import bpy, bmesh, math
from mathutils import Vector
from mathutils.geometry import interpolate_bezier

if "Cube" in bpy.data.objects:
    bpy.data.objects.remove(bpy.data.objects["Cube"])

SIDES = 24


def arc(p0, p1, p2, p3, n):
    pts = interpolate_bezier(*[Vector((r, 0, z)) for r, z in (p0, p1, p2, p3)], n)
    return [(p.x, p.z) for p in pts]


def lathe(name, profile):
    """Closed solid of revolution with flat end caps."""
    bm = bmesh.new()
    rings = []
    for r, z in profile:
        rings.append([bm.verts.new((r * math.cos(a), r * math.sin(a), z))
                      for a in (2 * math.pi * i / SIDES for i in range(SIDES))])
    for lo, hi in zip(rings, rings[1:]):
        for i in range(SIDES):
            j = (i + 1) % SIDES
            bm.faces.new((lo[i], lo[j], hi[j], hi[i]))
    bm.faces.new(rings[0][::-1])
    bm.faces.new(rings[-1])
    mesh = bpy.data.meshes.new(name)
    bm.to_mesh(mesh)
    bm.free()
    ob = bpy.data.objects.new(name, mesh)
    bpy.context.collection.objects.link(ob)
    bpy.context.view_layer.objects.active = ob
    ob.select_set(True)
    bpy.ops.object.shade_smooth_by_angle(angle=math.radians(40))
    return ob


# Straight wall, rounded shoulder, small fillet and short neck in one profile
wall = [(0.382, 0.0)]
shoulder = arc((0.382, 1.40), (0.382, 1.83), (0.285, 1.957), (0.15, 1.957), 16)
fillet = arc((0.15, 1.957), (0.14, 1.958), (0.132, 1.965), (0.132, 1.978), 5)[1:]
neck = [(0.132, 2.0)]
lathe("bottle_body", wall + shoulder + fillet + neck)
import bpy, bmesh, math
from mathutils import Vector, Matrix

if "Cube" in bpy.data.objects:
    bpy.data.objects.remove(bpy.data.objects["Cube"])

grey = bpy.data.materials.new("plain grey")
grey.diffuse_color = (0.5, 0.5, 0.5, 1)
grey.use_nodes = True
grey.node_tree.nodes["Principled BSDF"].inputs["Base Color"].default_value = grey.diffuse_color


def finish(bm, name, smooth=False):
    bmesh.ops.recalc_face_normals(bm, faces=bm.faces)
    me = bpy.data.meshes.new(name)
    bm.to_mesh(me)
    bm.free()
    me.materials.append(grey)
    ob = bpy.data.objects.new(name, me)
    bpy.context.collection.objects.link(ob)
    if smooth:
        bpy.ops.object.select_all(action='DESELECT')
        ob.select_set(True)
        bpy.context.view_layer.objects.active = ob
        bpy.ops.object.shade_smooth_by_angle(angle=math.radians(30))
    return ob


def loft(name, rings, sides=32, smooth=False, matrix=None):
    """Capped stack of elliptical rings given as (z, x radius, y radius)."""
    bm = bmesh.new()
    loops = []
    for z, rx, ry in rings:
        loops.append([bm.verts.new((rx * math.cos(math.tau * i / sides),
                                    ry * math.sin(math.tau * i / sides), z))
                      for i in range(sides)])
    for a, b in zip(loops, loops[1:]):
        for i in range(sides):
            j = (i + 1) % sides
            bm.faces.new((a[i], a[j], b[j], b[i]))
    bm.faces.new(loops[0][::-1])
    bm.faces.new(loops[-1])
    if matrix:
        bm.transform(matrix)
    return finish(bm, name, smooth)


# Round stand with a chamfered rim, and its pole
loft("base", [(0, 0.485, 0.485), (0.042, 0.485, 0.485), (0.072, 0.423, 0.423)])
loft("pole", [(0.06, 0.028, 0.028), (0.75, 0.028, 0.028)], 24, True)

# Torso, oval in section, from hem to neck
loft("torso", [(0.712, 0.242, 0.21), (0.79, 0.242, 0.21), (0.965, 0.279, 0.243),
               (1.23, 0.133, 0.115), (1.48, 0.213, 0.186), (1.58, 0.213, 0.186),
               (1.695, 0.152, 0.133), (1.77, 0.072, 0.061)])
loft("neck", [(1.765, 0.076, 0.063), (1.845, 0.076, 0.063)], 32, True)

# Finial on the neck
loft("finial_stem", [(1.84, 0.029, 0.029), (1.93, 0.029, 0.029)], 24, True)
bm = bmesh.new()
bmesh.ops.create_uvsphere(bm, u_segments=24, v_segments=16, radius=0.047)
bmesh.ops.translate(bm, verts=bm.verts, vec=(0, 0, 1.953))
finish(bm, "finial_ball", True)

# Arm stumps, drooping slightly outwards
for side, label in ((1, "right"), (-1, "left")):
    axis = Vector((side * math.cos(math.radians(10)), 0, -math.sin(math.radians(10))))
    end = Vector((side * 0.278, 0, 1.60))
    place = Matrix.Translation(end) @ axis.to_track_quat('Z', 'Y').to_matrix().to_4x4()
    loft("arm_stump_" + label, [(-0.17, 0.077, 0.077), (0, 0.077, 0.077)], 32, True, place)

_ _ _

Whole listing, every line: reproduce it exactly.

import bpy, bmesh, math
from mathutils import Vector
from mathutils.geometry import interpolate_bezier

if "Cube" in bpy.data.objects:
    bpy.data.objects.remove(bpy.data.objects["Cube"])

SIDES = 24


def arc(p0, p1, p2, p3, n):
    pts = interpolate_bezier(*[Vector((r, 0, z)) for r, z in (p0, p1, p2, p3)], n)
    return [(p.x, p.z) for p in pts]


def lathe(name, profile):
    """Closed solid of revolution with flat end caps."""
    bm = bmesh.new()
    rings = []
    for r, z in profile:
        rings.append([bm.verts.new((r * math.cos(a), r * math.sin(a), z))
                      for a in (2 * math.pi * i / SIDES for i in range(SIDES))])
    for lo, hi in zip(rings, rings[1:]):
        for i in range(SIDES):
            j = (i + 1) % SIDES
            bm.faces.new((lo[i], lo[j], hi[j], hi[i]))
    bm.faces.new(rings[0][::-1])
    bm.faces.new(rings[-1])
    mesh = bpy.data.meshes.new(name)
    bm.to_mesh(mesh)
    bm.free()
    ob = bpy.data.objects.new(name, mesh)
    bpy.context.collection.objects.link(ob)
    bpy.context.view_layer.objects.active = ob
    ob.select_set(True)
    bpy.ops.object.shade_smooth_by_angle(angle=math.radians(40))
    return ob


# Straight wall, rounded shoulder, small fillet and short neck in one profile
wall = [(0.382, 0.0)]
shoulder = arc((0.382, 1.40), (0.382, 1.83), (0.285, 1.957), (0.15, 1.957), 16)
fillet = arc((0.15, 1.957), (0.14, 1.958), (0.132, 1.965), (0.132, 1.978), 5)[1:]
neck = [(0.132, 2.0)]
lathe("bottle_body", wall + shoulder + fillet + neck)
import bpy, bmesh, math
from mathutils import Vector, Matrix

if "Cube" in bpy.data.objects:
    bpy.data.objects.remove(bpy.data.objects["Cube"])

grey = bpy.data.materials.new("plain grey")
grey.diffuse_color = (0.5, 0.5, 0.5, 1)
grey.use_nodes = True
grey.node_tree.nodes["Principled BSDF"].inputs["Base Color"].default_value = grey.diffuse_color


def finish(bm, name, smooth=False):
    bmesh.ops.recalc_face_normals(bm, faces=bm.faces)
    me = bpy.data.meshes.new(name)
    bm.to_mesh(me)
    bm.free()
    me.materials.append(grey)
    ob = bpy.data.objects.new(name, me)
    bpy.context.collection.objects.link(ob)
    if smooth:
        bpy.ops.object.select_all(action='DESELECT')
        ob.select_set(True)
        bpy.context.view_layer.objects.active = ob
        bpy.ops.object.shade_smooth_by_angle(angle=math.radians(30))
    return ob


def loft(name, rings, sides=32, smooth=False, matrix=None):
    """Capped stack of elliptical rings given as (z, x radius, y radius)."""
    bm = bmesh.new()
    loops = []
    for z, rx, ry in rings:
        loops.append([bm.verts.new((rx * math.cos(math.tau * i / sides),
                                    ry * math.sin(math.tau * i / sides), z))
                      for i in range(sides)])
    for a, b in zip(loops, loops[1:]):
        for i in range(sides):
            j = (i + 1) % sides
            bm.faces.new((a[i], a[j], b[j], b[i]))
    bm.faces.new(loops[0][::-1])
    bm.faces.new(loops[-1])
    if matrix:
        bm.transform(matrix)
    return finish(bm, name, smooth)


# Round stand with a chamfered rim, and its pole
loft("base", [(0, 0.485, 0.485), (0.042, 0.485, 0.485), (0.072, 0.423, 0.423)])
loft("pole", [(0.06, 0.028, 0.028), (0.75, 0.028, 0.028)], 24, True)

# Torso, oval in section, from hem to neck
loft("torso", [(0.712, 0.242, 0.21), (0.79, 0.242, 0.21), (0.965, 0.279, 0.243),
               (1.23, 0.133, 0.115), (1.48, 0.213, 0.186), (1.58, 0.213, 0.186),
               (1.695, 0.152, 0.133), (1.77, 0.072, 0.061)])
loft("neck", [(1.765, 0.076, 0.063), (1.845, 0.076, 0.063)], 32, True)

# Finial on the neck
loft("finial_stem", [(1.84, 0.029, 0.029), (1.93, 0.029, 0.029)], 24, True)
bm = bmesh.new()
bmesh.ops.create_uvsphere(bm, u_segments=24, v_segments=16, radius=0.047)
bmesh.ops.translate(bm, verts=bm.verts, vec=(0, 0, 1.953))
finish(bm, "finial_ball", True)

# Arm stumps, drooping slightly outwards
for side, label in ((1, "right"), (-1, "left")):
    axis = Vector((side * math.cos(math.radians(10)), 0, -math.sin(math.radians(10))))
    end = Vector((side * 0.278, 0, 1.60))
    place = Matrix.Translation(end) @ axis.to_track_quat('Z', 'Y').to_matrix().to_4x4()
    loft("arm_stump_" + label, [(-0.17, 0.077, 0.077), (0, 0.077, 0.077)], 32, True, place)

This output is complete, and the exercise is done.